_Exercise_. Tally up the lines below that include the word "label". Answer with the number alone.

(Data records)
#####

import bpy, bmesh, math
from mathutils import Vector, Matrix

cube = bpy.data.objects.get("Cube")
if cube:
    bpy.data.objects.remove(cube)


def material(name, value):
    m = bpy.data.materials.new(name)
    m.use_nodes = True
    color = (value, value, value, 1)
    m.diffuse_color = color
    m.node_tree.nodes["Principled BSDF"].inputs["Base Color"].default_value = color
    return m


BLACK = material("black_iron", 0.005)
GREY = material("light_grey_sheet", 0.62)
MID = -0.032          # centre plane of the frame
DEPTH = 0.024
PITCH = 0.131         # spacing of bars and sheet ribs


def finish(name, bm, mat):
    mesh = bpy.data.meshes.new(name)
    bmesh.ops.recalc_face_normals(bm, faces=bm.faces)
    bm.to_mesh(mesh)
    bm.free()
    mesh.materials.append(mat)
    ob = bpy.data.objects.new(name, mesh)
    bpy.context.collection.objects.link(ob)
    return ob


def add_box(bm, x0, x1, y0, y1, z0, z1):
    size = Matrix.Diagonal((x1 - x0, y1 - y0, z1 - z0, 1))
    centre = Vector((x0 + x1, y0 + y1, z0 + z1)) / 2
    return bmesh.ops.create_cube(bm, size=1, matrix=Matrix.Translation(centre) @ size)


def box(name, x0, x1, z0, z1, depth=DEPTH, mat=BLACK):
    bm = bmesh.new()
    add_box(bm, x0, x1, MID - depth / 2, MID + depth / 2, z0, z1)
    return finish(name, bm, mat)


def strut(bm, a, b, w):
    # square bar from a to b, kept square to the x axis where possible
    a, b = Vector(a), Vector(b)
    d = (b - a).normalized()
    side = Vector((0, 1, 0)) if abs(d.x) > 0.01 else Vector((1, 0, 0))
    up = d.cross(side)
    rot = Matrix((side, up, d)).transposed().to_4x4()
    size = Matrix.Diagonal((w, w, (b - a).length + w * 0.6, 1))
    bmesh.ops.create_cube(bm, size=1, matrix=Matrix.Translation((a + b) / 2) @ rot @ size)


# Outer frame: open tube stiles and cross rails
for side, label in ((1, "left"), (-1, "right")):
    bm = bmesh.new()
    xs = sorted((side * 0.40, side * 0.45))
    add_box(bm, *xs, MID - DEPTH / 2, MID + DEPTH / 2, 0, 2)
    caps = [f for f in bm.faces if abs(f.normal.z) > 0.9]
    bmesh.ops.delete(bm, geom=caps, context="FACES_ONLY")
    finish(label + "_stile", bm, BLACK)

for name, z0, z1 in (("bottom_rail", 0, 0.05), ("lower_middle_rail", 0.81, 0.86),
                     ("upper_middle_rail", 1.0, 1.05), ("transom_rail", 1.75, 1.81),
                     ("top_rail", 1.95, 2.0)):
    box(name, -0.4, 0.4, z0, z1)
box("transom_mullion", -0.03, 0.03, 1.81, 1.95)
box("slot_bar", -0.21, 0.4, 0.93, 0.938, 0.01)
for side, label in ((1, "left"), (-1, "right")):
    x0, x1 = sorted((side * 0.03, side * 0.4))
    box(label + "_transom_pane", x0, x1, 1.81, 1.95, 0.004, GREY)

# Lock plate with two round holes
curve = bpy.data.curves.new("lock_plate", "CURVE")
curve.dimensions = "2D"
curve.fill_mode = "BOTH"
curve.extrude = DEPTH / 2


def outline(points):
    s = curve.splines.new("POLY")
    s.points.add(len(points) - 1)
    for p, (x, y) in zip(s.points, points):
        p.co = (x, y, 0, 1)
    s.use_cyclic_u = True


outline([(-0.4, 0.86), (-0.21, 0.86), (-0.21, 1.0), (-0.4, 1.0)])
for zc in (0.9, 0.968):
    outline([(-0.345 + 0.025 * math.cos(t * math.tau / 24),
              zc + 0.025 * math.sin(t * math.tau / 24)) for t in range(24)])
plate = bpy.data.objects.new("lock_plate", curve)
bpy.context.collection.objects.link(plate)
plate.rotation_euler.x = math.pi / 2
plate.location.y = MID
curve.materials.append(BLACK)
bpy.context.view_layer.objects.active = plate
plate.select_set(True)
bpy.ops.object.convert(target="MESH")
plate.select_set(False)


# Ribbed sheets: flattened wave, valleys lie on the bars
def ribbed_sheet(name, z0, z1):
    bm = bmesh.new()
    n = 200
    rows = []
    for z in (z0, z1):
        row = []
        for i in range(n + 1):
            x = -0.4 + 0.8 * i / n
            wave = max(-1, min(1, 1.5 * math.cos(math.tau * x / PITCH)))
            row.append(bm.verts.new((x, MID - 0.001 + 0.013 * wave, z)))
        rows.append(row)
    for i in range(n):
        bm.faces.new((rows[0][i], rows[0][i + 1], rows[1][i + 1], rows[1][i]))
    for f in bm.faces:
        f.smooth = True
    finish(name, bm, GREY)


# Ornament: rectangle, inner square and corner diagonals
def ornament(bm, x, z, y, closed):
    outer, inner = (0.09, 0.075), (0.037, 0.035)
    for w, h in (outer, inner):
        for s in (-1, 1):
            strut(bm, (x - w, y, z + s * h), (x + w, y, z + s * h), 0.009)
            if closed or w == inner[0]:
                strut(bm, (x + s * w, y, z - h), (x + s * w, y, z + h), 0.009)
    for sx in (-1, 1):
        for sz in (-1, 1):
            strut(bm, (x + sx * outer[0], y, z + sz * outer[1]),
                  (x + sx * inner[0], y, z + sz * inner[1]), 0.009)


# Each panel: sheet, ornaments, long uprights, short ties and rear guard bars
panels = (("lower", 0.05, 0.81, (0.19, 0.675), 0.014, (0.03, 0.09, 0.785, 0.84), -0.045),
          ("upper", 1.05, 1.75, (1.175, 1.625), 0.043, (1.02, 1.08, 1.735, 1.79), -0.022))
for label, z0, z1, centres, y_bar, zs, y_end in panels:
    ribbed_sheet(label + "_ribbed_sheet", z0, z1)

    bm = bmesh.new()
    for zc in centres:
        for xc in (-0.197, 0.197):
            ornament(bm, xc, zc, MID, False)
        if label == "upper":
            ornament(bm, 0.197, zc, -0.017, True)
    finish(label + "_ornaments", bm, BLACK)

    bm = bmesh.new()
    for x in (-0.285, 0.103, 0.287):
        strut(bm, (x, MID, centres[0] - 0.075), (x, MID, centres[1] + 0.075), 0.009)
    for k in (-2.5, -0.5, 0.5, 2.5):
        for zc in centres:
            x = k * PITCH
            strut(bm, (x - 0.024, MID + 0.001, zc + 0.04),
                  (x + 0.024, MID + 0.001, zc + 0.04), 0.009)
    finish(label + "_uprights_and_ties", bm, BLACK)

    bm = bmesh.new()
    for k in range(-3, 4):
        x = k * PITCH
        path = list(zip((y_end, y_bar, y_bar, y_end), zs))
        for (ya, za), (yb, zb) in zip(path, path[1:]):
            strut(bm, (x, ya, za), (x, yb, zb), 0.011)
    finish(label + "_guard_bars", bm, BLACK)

#####

_Answer to this problem_. 10